The Whitworth, founded in 1889, is situated in the north-east corner of the Whitworth Park in Manchester, right on the edge of the University’s campus. It is also the first English public gallery in the Park.
Over the past 126 years, the Whitworth has went through multiple independent stages of development. Once a private residence, Grove House, the architect Beaumont spent 18 years to transform it into an art gallery for the public. The last stage overseen by him was in 1908, when the front facade of building was completed.
John Bickerdike and Partners began extensively re modelling the interior of the Beaumont building in the 1960’s. The building was transformed into a modern gallery. Another special accent was added to in 1955, when ABK (Ahrends, Burton and Koralek) designed a Sculpture Court at the center of the building, at mezzanine level. The combination of the Victorian/Edwardian shell and the modern interior of the 60’s resulted in the building being listed as Grade II in 1974 (buildings that are of special interest, warranting every effort to preserve them).
The Whitworth’s facade of 1908, facing Oxford Road to the east, and other elements of the north and south elevations were designed with great attention to details. Unfortunately the west facade of the building, which faced the park, was not as well thought through, which led to this part of the building being somewhat disregarded and provided a canvas for graffiti artists in the park. Recently, the Whitworth underwent a major renovation that included two gallery wings being added by London-based architecture studio MUMA.
The extensions were added to the part of the gallery which is situated in Whitworth Park. You can imagine what a beautiful combination ended up being created by placing one stainless still and one glass wing against this 19th century building, part of the University of Manchester. The gallery was doubled in size with the addition of the two wings, creating space for storage and learning spaces.
Back-of-house facilities were created in the north wing, such as art handling facilities and a loading bay, as well as much needed lifts to deliver art to the three levels of the existing gallery building.
A beautiful glazed cafe with its terrace overlooking the park is linked to through a glass promenade, which has become a space for large-scale sculptures and landscape art. You can imagine how essential and beautiful the natural light is for these pieces of art. The gallery allows the art works to really interact with the natural surrounding and provides interesting visual connections within the building inviting in the landscape and connecting it with the building’s interior.
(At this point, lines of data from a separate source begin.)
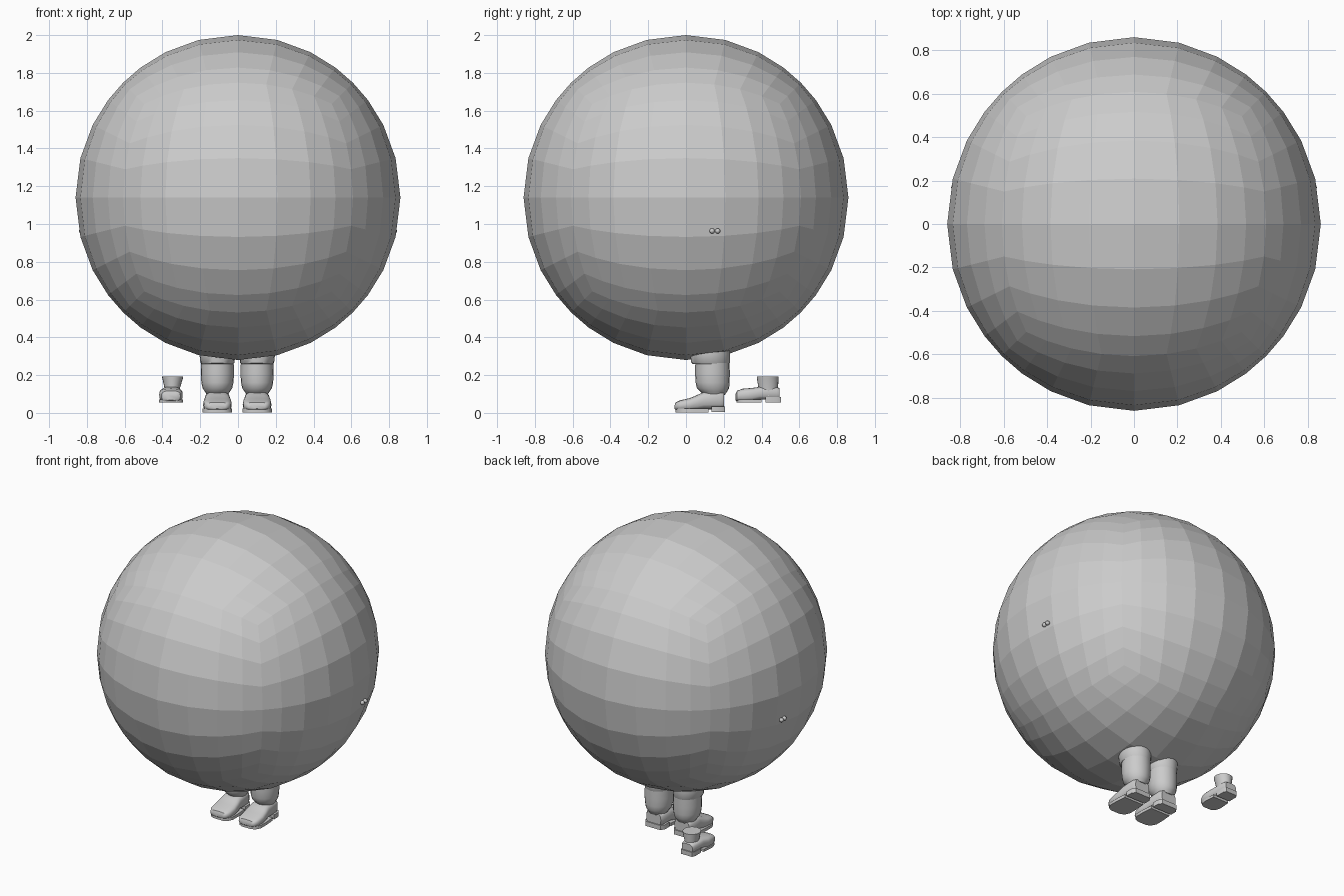
import bpy, bmesh, math
from mathutils import Vector

if "Cube" in bpy.data.objects:
    bpy.data.objects.remove(bpy.data.objects["Cube"])


def finish(name, bm, smooth=40):
    bmesh.ops.recalc_face_normals(bm, faces=bm.faces)
    me = bpy.data.meshes.new(name)
    bm.to_mesh(me)
    bm.free()
    ob = bpy.data.objects.new(name, me)
    bpy.context.collection.objects.link(ob)
    if smooth:
        bpy.ops.object.select_all(action='DESELECT')
        ob.select_set(True)
        bpy.context.view_layer.objects.active = ob
        bpy.ops.object.shade_smooth_by_angle(angle=math.radians(smooth))
    return ob


def spow(v, e):
    return math.copysign(abs(v) ** e, v)


def loft(name, rings, axis, n=20, power=1.0):
    """Rings of (centre, half size a, half size b) stacked along z or y."""
    bm = bmesh.new()
    loops = []
    for (cx, cy, cz), a, b in rings:
        loop = []
        for i in range(n):
            t = 2 * math.pi * i / n
            u, v = a * spow(math.cos(t), power), b * spow(math.sin(t), power)
            co = (cx + u, cy + v, cz) if axis == 'z' else (cx + u, cy, cz + v)
            loop.append(bm.verts.new(co))
        loops.append(loop)
    for l0, l1 in zip(loops, loops[1:]):
        for i in range(n):
            j = (i + 1) % n
            bm.faces.new((l0[i], l0[j], l1[j], l1[i]))
    bm.faces.new(loops[0])
    bm.faces.new(loops[-1])
    return finish(name, bm)


def slab(name, outline, z0, z1):
    """Flat sole piece from (x, y) half outline, mirrored over its own x = cx."""
    bm = bmesh.new()
    f = bm.faces.new([bm.verts.new((x, y, z0)) for x, y in outline])
    top = bmesh.ops.extrude_face_region(bm, geom=[f])
    bmesh.ops.translate(bm, vec=(0, 0, z1 - z0),
                        verts=[g for g in top['geom'] if isinstance(g, bmesh.types.BMVert)])
    return finish(name, bm)


def sole(name, cx, half, z0, z1):
    pts = [(cx + x, y) for x, y in half] + [(cx - x, y) for x, y in reversed(half)]
    return slab(name, pts, z0, z1)


# big faceted ball: cube grid pushed out to a sphere
bm = bmesh.new()
N = 8
for ax in range(3):
    for s in (-1, 1):
        grid = []
        for i in range(N + 1):
            for j in range(N + 1):
                p = [0, 0, 0]
                p[ax] = s
                p[(ax + 1) % 3] = -1 + 2 * i / N
                p[(ax + 2) % 3] = -1 + 2 * j / N
                grid.append(bm.verts.new(Vector(p).normalized() * 0.86 + Vector((0, 0, 1.14))))
        for i in range(N):
            for j in range(N):
                k = i * (N + 1) + j
                bm.faces.new((grid[k], grid[k + 1], grid[k + N + 2], grid[k + N + 1]))
bmesh.ops.remove_doubles(bm, verts=bm.verts, dist=1e-4)
finish("ball_body", bm, smooth=0)

for side, label in ((-1, "left"), (1, "right")):
    cx = 0.105 * side - 0.004

    # trouser cuff around the top of the leg
    loft(f"{label}_cuff", [((cx, 0.132, 0.258), 0.084, 0.096),
                           ((cx, 0.130, 0.265), 0.090, 0.102),
                           ((cx, 0.128, 0.310), 0.095, 0.106),
                           ((cx, 0.128, 0.400), 0.097, 0.106)], 'z')

    # bulging lower leg
    loft(f"{label}_leg", [((cx, 0.150, 0.095), 0.055, 0.056),
                          ((cx, 0.147, 0.112), 0.066, 0.070),
                          ((cx, 0.143, 0.130), 0.078, 0.085),
                          ((cx, 0.141, 0.160), 0.085, 0.090),
                          ((cx, 0.140, 0.210), 0.088, 0.092),
                          ((cx, 0.140, 0.300), 0.085, 0.090)], 'z')

    # shoe upper, from toe to heel: y, bottom, top, half width
    rows = [(-0.060, 0.022, 0.042, 0.042), (-0.054, 0.015, 0.056, 0.058),
            (-0.030, 0.010, 0.067, 0.072), (0.020, 0.010, 0.078, 0.076),
            (0.060, 0.012, 0.095, 0.072), (0.095, 0.018, 0.112, 0.066),
            (0.180, 0.020, 0.115, 0.066), (0.200, 0.022, 0.110, 0.054)]
    loft(f"{label}_shoe", [((cx, y, (b + t) / 2), w, (t - b) / 2) for y, b, t, w in rows],
         'y', power=0.65)

    # sole and heel
    sole(f"{label}_sole", cx, [(0.035, -0.056), (0.062, -0.042), (0.078, -0.01), (0.078, 0.05),
                               (0.072, 0.12)], 0.002, 0.022)
    sole(f"{label}_heel", cx, [(0.072, 0.135), (0.072, 0.18), (0.055, 0.207)], 0.004, 0.035)

    # two fingertips poking out of the ball
    for k, y in enumerate((0.138, 0.168)):
        bm = bmesh.new()
        bmesh.ops.create_uvsphere(bm, u_segments=12, v_segments=8, radius=0.014)
        bmesh.ops.translate(bm, verts=bm.verts, vec=(0.828 * side, y, 0.963))
        finish(f"{label}_fingertip_{k + 1}", bm)

# loose boot standing behind the legs
bx = -0.355
rows = [(0.262, 0.068, 0.100, 0.035), (0.270, 0.060, 0.117, 0.050),
        (0.300, 0.058, 0.128, 0.062), (0.350, 0.060, 0.132, 0.062),
        (0.390, 0.070, 0.138, 0.052), (0.480, 0.070, 0.138, 0.048),
        (0.495, 0.072, 0.130, 0.040)]
loft("loose_boot_foot", [((bx, y, (b + t) / 2), w, (t - b) / 2) for y, b, t, w in rows],
     'y', power=0.65)
loft("loose_boot_shaft", [((-0.348, 0.435, 0.090), 0.042, 0.052),
                          ((-0.348, 0.435, 0.135), 0.042, 0.052),
                          ((-0.346, 0.433, 0.185), 0.055, 0.058),
                          ((-0.346, 0.433, 0.192), 0.056, 0.058)], 'z')
sole("loose_boot_sole", bx, [(0.032, 0.268), (0.055, 0.285), (0.064, 0.32), (0.058, 0.40)],
     0.055, 0.072)
sole("loose_boot_heel", bx, [(0.050, 0.420), (0.050, 0.480), (0.040, 0.502)], 0.055, 0.085)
The landscape architect, Sarah Price, designed two spaces of landscaping which she named the Orchard Garden and Art Garden. Inaugurated this June, Art Garden displays more than 90 sculptures and offers various walks, workshops and festivals to visitors.
Three barrel-vaulted ceilings from the existing building were renovated over the exhibition spaces, and an Edwardian staircase was reopened connecting the grand all and the first floor of the gallery. A visual connection between the connecting gallery and the new exhibition space is created through a large central window in the existing building. In 2014, the Whitworth was reopened to the public, displaying pieces from the gallery’s permanent collection which is made up of over 55,000 contemporary and historical works (paintings, sculptures, drawings..). An exhibition by Cornelia Parker, British installation artist and sculptor, was also on view.
Grants from the Heritage Lottery Fund and the University of Manchester helped make the renovation come to life, with additional support by the Arts Council England to enable to to improve the entrance and creating a sculpture terrace. It is no wonder that in 2015 the Whitworth was awarded the Museum of the Year prize by the Art Fund, the largest arts award in Britain and the biggest museum prize in the world. It praised the museum to have best demonstrated excellence, innovation and imagination. We extend our heartfelt congratulations to the museum team and look forward to many more exciting news from the Whitworth. In the meantime we encourage you to explore this incredible art venue!